I was born a few years after the last Apollo mission landed on Earth on the way back from the Moon, so I never had a chance to experience the thrill of watching humans setting foot on another world. Growing up, I was always fascinated by the American and the Soviet space programs, reading all the books, watching all the films, and glueing all the plastic model kits together.
In my work I have been using photogrammetry for a while now, which is a fascinating tool by itself. Besides being practical and speeding up workflows, it also enables ideas to be born that otherwise would not be feasible, or would be outright impossible.
I found this incredible resource, called Project Apollo Archive, a couple of years ago, which is a NASA collection of some of the scans from the Apollo missions. Recently I started to run these through photogrammetry software not expecting too much, but by experimenting a bit, I have managed to create a few interesting little bits out of those brilliant images.
Some of them exist just as point clouds, some of them have been meshed and textured. I spent a little time making a 3D printable model of the famous lunar footprint, which you can download and print. If you position your light source the right way, (fairly low, about 10-12 degrees and roughly from the south east) you can pretty much reconstruct the iconic photograph yourself.
What started out as an experiment to see if I could find enough information for photogrammetry in these analogue photographs, scanned a long time ago and compressed into JPGs, evolved into a surprisingly profound experience. Some of it those images were created without the astronauts being able to see what they are actually capturing, some of them were shot through panes of glass, and some of them are blurry, so it is really incredible in a way that there is a lot of them that could be processed this way. Some of those were shot as stereo pairs, and some of those small steps one the Moon enabled the algorithms to make sense of them in 3d space.
I have always admired the beauty of those 70-millimetre Hasselblad images but what I found particularly fascinating is when the computer creates these three-dimensional representations it really brings it home how it could have felt for Armstrong and Aldrin, or any of those men to be on the Moon. By the time the computer finished its calculations, those zeroes and ones became a part of something much bigger, suddenly elevating those images into a more tangible story.
I find it fascinating how flat images suddenly leap into the third dimension and you can view the craters and boulders, the famous moon rocks, and even the Moon itself that the astronauts left behind, as three-dimensional objects. Suddenly camera positions are visible and understandable, so you see where the command module or the astronauts themselves were in relation to the surface of the Moon when those images were captured.
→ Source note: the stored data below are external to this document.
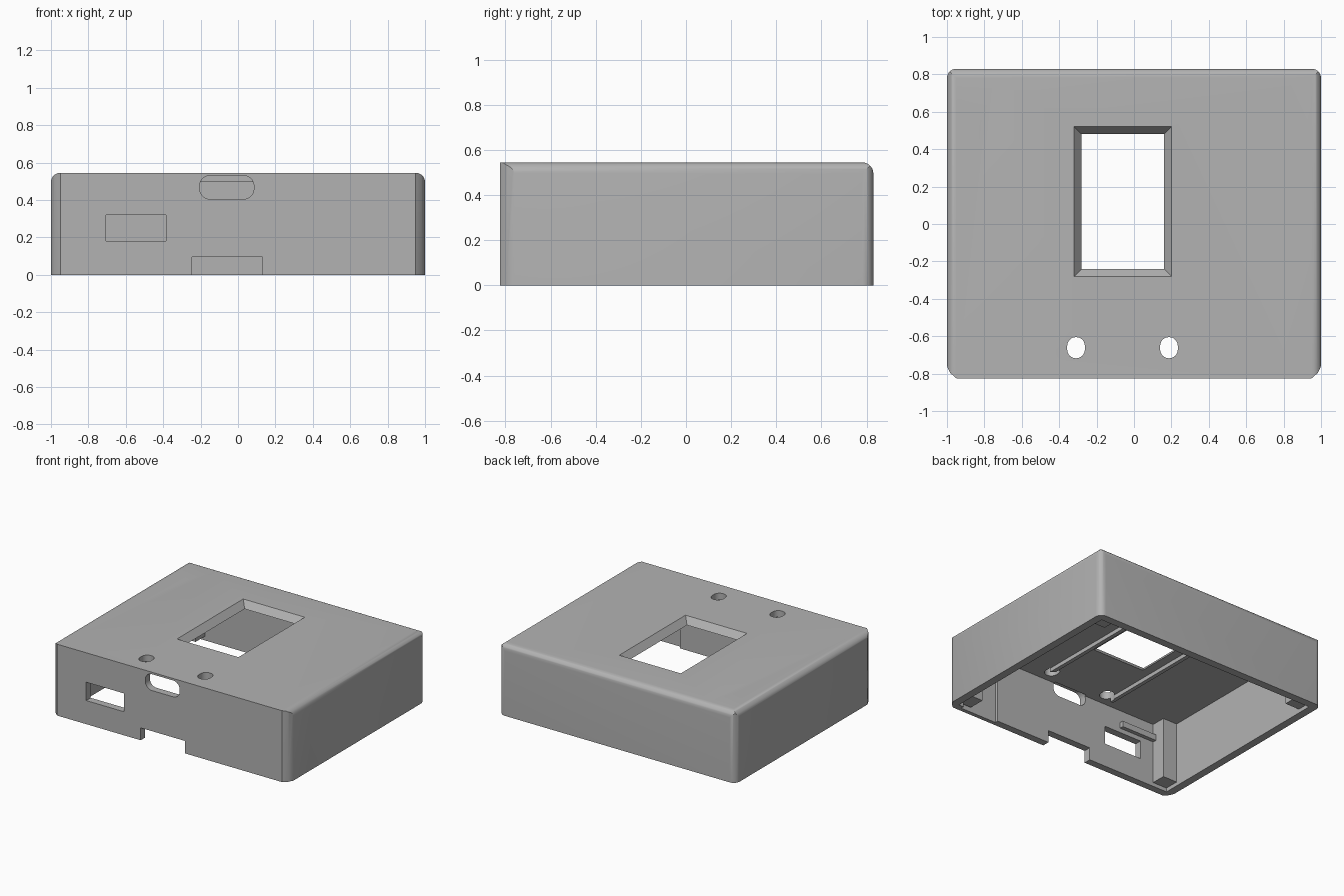
import bpy, bmesh, math
from mathutils import Vector

cube = bpy.data.objects.get("Cube")
if cube:
    bpy.data.objects.remove(cube, do_unlink=True)

grey = bpy.data.materials.new("plain_grey")
grey.use_nodes = True
COLOR = (0.45, 0.45, 0.45, 1)
grey.diffuse_color = COLOR
grey.node_tree.nodes["Principled BSDF"].inputs["Base Color"].default_value = COLOR

FRONT, BACK, TOP = -0.825, 0.83, 0.545
CEILING = 0.495


def finish(name, bm):
    bmesh.ops.recalc_face_normals(bm, faces=bm.faces)
    mesh = bpy.data.meshes.new(name)
    bm.to_mesh(mesh)
    bm.free()
    mesh.materials.append(grey)
    obj = bpy.data.objects.new(name, mesh)
    bpy.context.collection.objects.link(obj)
    return obj


def prism(name, points, axis, lo, hi):
    """Extrude a 2D outline along an axis from lo to hi."""
    place = {"x": lambda a, b, t: (t, a, b),
             "y": lambda a, b, t: (a, t, b),
             "z": lambda a, b, t: (a, b, t)}[axis]
    bm = bmesh.new()
    face = bm.faces.new([bm.verts.new(place(a, b, lo)) for a, b in points])
    out = bmesh.ops.extrude_face_region(bm, geom=[face])
    verts = [g for g in out["geom"] if isinstance(g, bmesh.types.BMVert)]
    bmesh.ops.translate(bm, verts=verts, vec=Vector(place(0, 0, hi - lo)))
    return finish(name, bm)


def box(name, x0, x1, y0, y1, z0, z1):
    return prism(name, [(x0, y0), (x1, y0), (x1, y1), (x0, y1)], "z", z0, z1)


def arc(cx, cy, r, start, steps=8):
    """Quarter circle, counter-clockwise from the start angle in degrees."""
    return [(cx + r * math.cos(math.radians(start + 90 * i / steps)),
             cy + r * math.sin(math.radians(start + 90 * i / steps)))
            for i in range(steps + 1)]


def rounded_rect(x0, x1, y0, y1, r):
    return (arc(x1 - r, y1 - r, r, 0) + arc(x0 + r, y1 - r, r, 90)
            + arc(x0 + r, y0 + r, r, 180) + arc(x1 - r, y0 + r, r, 270))


def combine(target, tool, operation):
    mod = target.modifiers.new("cut", "BOOLEAN")
    mod.operation, mod.object, mod.solver = operation, tool, "EXACT"
    bpy.context.view_layer.update()
    deps = bpy.context.evaluated_depsgraph_get()
    mesh = bpy.data.meshes.new_from_object(target.evaluated_get(deps))
    target.modifiers.clear()
    target.data = mesh
    bpy.data.objects.remove(tool, do_unlink=True)


# Outer shell: plan outline crossed with rounded front and side profiles
r = 0.05
corner = [(0.95, FRONT), (0.982, -0.797), (1, -0.76)]
back_corner = arc(1 - r, BACK - r, r, 0)
half = corner + back_corner
plan = half + [(-x, y) for x, y in reversed(half)]
case = prism("case", plan, "z", 0, TOP)
front_profile = ([(-1, -0.1), (1, -0.1)] + arc(1 - r, TOP - r, r, 0)
                 + arc(r - 1, TOP - r, r, 90))
combine(case, prism("profile", front_profile, "y", -1, 1), "INTERSECT")
side_profile = ([(-1, -0.1), (BACK, -0.1)] + arc(BACK - r, TOP - r, r, 0)
                + [(-1, TOP)])
combine(case, prism("profile", side_profile, "x", -1.1, 1.1), "INTERSECT")

# Open underside, with a thinner stretch of front wall on the left
combine(case, box("cavity", -0.94, 0.94, -0.77, 0.77, -0.1, CEILING), "DIFFERENCE")
combine(case, box("thin_wall", 0.59, 0.9, -0.795, -0.7, -0.1, CEILING), "DIFFERENCE")

# Inner corner posts, screen rails and the ledge above the side port
for sx in (-1, 1):
    for sy in (-1, 1):
        xs = sorted((sx * 0.82, sx * 0.96))
        ys = sorted((sy * 0.66, sy * 0.785))
        combine(case, box("post", *xs, *ys, 0.03, CEILING + 0.02), "UNION")
for x in (-0.38, 0.2):
    combine(case, box("rail", x, x + 0.03, -0.68, 0.6, 0.465, CEILING + 0.02), "UNION")
combine(case, box("ledge", -0.83, -0.52, -0.785, -0.74, 0.355, 0.4), "UNION")

# Screen window with sloping sides
bm = bmesh.new()
rings = []
for grow, z in ((0, 0.4), (0, CEILING), (0.04, TOP), (0.04, 0.7)):
    x0, x1, y0, y1 = -0.28 - grow, 0.16 + grow, -0.24 - grow, 0.48 + grow
    rings.append([bm.verts.new((x, y, z))
                  for x, y in ((x0, y0), (x1, y0), (x1, y1), (x0, y1))])
for low, high in zip(rings, rings[1:]):
    for i in range(4):
        j = (i + 1) % 4
        bm.faces.new((low[i], low[j], high[j], high[i]))
bm.faces.new(rings[0])
bm.faces.new(rings[-1])
combine(case, finish("window", bm), "DIFFERENCE")

# Button holes in the top
for x in (-0.31, 0.187):
    hole = rounded_rect(x - 0.047, x + 0.047, -0.718, -0.605, 0.046)
    combine(case, prism("button_hole", hole, "z", 0.4, 0.7), "DIFFERENCE")

# Front openings: rounded slot, side port and bottom notch
slot = rounded_rect(-0.205, 0.085, 0.405, 0.53, 0.055)
combine(case, prism("slot", slot, "y", -1, -0.755), "DIFFERENCE")
combine(case, box("port", -0.705, -0.385, -1, -0.7, 0.18, 0.32), "DIFFERENCE")
combine(case, box("notch", -0.245, 0.13, -1, -0.7, -0.1, 0.095), "DIFFERENCE")

# Smooth the rounded edges, keep the rest crisp
bpy.ops.object.select_all(action="DESELECT")
case.select_set(True)
bpy.context.view_layer.objects.active = case
bpy.ops.object.shade_smooth_by_angle(angle=math.radians(28))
This is not a scientific experiment, and it is neither complete nor perfect, but as a fun little project it certainly helped me, - and hopefully some of you out there - to understand the achievements of brave men and women behind the Apollo program a little better.